Records drawn from a dataset:

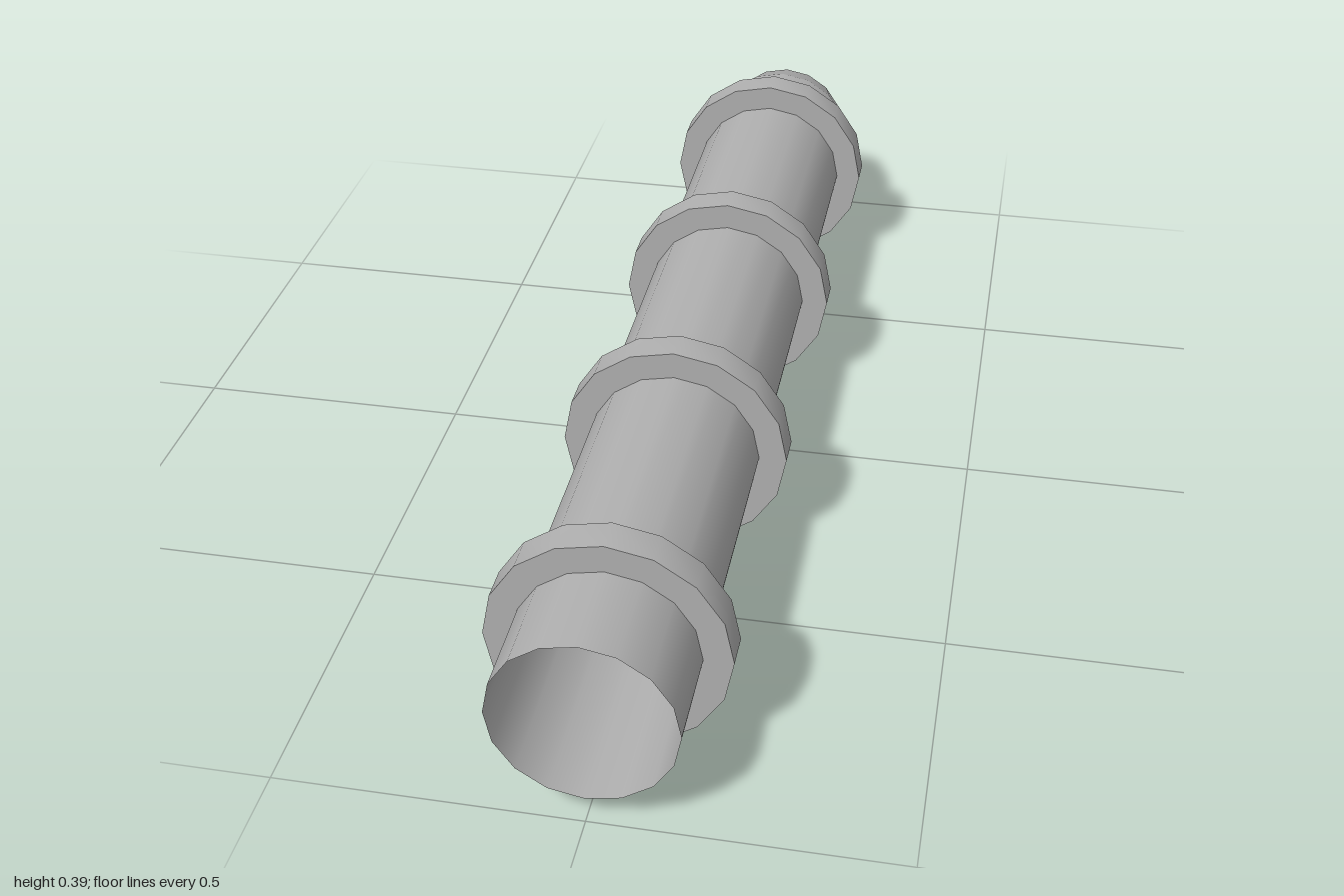
import * as THREE from 'three';
import { toCreasedNormals } from 'three/addons/utils/BufferGeometryUtils.js';

const SIDES = 16;
const PIPE_R = 0.149, TIP_R = 0.126, COLLAR_R = 0.197, AXIS_Y = 0.198;
const TAPER_Z = -0.927;

export function createModel() {
  const model = new THREE.Group();
  model.name = 'collaredPipe';
  const grey = new THREE.MeshStandardMaterial({ color: 0xb0b0b0, side: THREE.DoubleSide });
  grey.name = 'grey';

  // Lay a part, built along y, onto the pipe axis along z
  function add(name, geometry, z) {
    const mesh = new THREE.Mesh(geometry.rotateX(Math.PI / 2), grey);
    mesh.name = name;
    mesh.position.set(0, AXIS_Y, z);
    model.add(mesh);
  }

  // Open, thin-walled tube section between two z positions
  function addTube(name, frontR, backR, frontZ, backZ) {
    add(name, new THREE.CylinderGeometry(frontR, backR, frontZ - backZ, SIDES, 1, true), (frontZ + backZ) / 2);
  }
  addTube('pipe', PIPE_R, PIPE_R, 1, TAPER_Z);
  addTube('taperedEnd', PIPE_R, TIP_R, TAPER_Z, -1);

  // Four evenly spaced collars, open in the middle for the bore
  const h = 0.029;
  const profile = [[PIPE_R, -h], [COLLAR_R, -h], [COLLAR_R, h], [PIPE_R, h]]
    .map(([r, y]) => new THREE.Vector2(r, y));
  for (let i = 0; i < 4; i++) {
    const collar = toCreasedNormals(new THREE.LatheGeometry(profile, SIDES), Math.PI / 6);
    add('collar' + (i + 1), collar, 0.801 - i * 0.527);
  }
  return model;
}
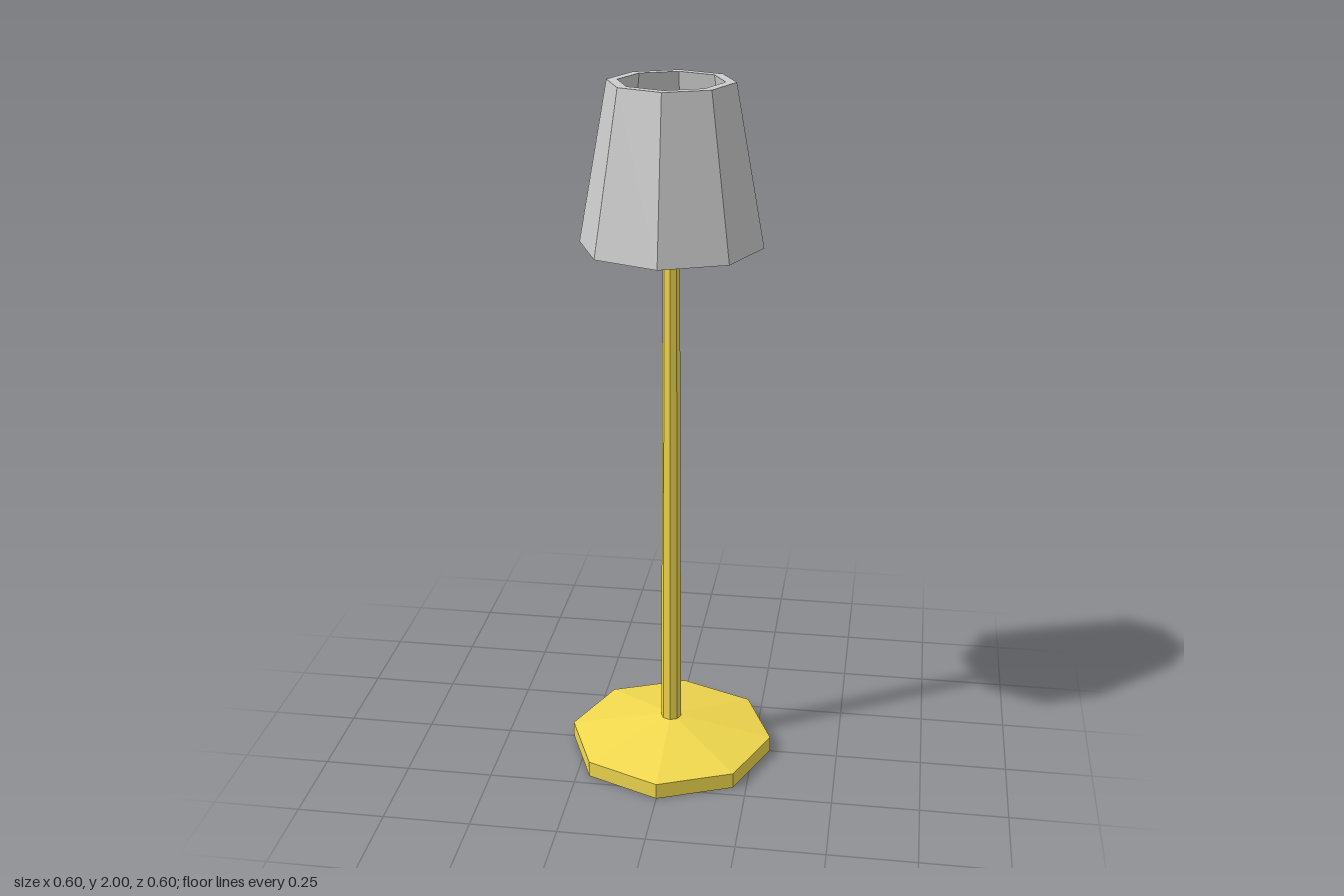
import * as THREE from 'three';

const SIDES = 8;

// Turns a [radius, height] profile into a faceted eight-sided part
function turned(name, color, profile) {
  const points = profile.map(([r, y]) => new THREE.Vector2(r, y));
  const material = new THREE.MeshStandardMaterial({ color, flatShading: true });
  const mesh = new THREE.Mesh(new THREE.LatheGeometry(points, SIDES), material);
  mesh.name = name;
  return mesh;
}

export function createModel() {
  const lamp = new THREE.Group();
  lamp.name = 'floorLamp';
  const brass = 0xf2d94e;

  // Foot: a thin slab with a shallow sloping top
  lamp.add(turned('base', brass, [[0, 0], [0.3, 0], [0.3, 0.047], [0.03, 0.1], [0, 0.1]]));

  // Slightly tapered post ending inside the shade
  lamp.add(turned('pole', brass, [[0, 0.09], [0.03, 0.09], [0.023, 1.78], [0, 1.78]]));

  // Hollow shade with a thick wall, open at both ends
  lamp.add(turned('shade', 0xcccccc, [
    [0.215, 1.56], [0.252, 1.56], [0.172, 2], [0.143, 2], [0.215, 1.56],
  ]));

  return lamp;
}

> **Exercise requirements**
What is wanted is an exact copy of the lines above from the one containing "two z positions" through the one containing "const SIDES = 8;", with no pictures in it.

> **Expected answer**
  // Open, thin-walled tube section between two z positions
  function addTube(name, frontR, backR, frontZ, backZ) {
    add(name, new THREE.CylinderGeometry(frontR, backR, frontZ - backZ, SIDES, 1, true), (frontZ + backZ) / 2);
  }
  addTube('pipe', PIPE_R, PIPE_R, 1, TAPER_Z);
  addTube('taperedEnd', PIPE_R, TIP_R, TAPER_Z, -1);

  // Four evenly spaced collars, open in the middle for the bore
  const h = 0.029;
  const profile = [[PIPE_R, -h], [COLLAR_R, -h], [COLLAR_R, h], [PIPE_R, h]]
    .map(([r, y]) => new THREE.Vector2(r, y));
  for (let i = 0; i < 4; i++) {
    const collar = toCreasedNormals(new THREE.LatheGeometry(profile, SIDES), Math.PI / 6);
    add('collar' + (i + 1), collar, 0.801 - i * 0.527);
  }
  return model;
}
import * as THREE from 'three';

const SIDES = 8;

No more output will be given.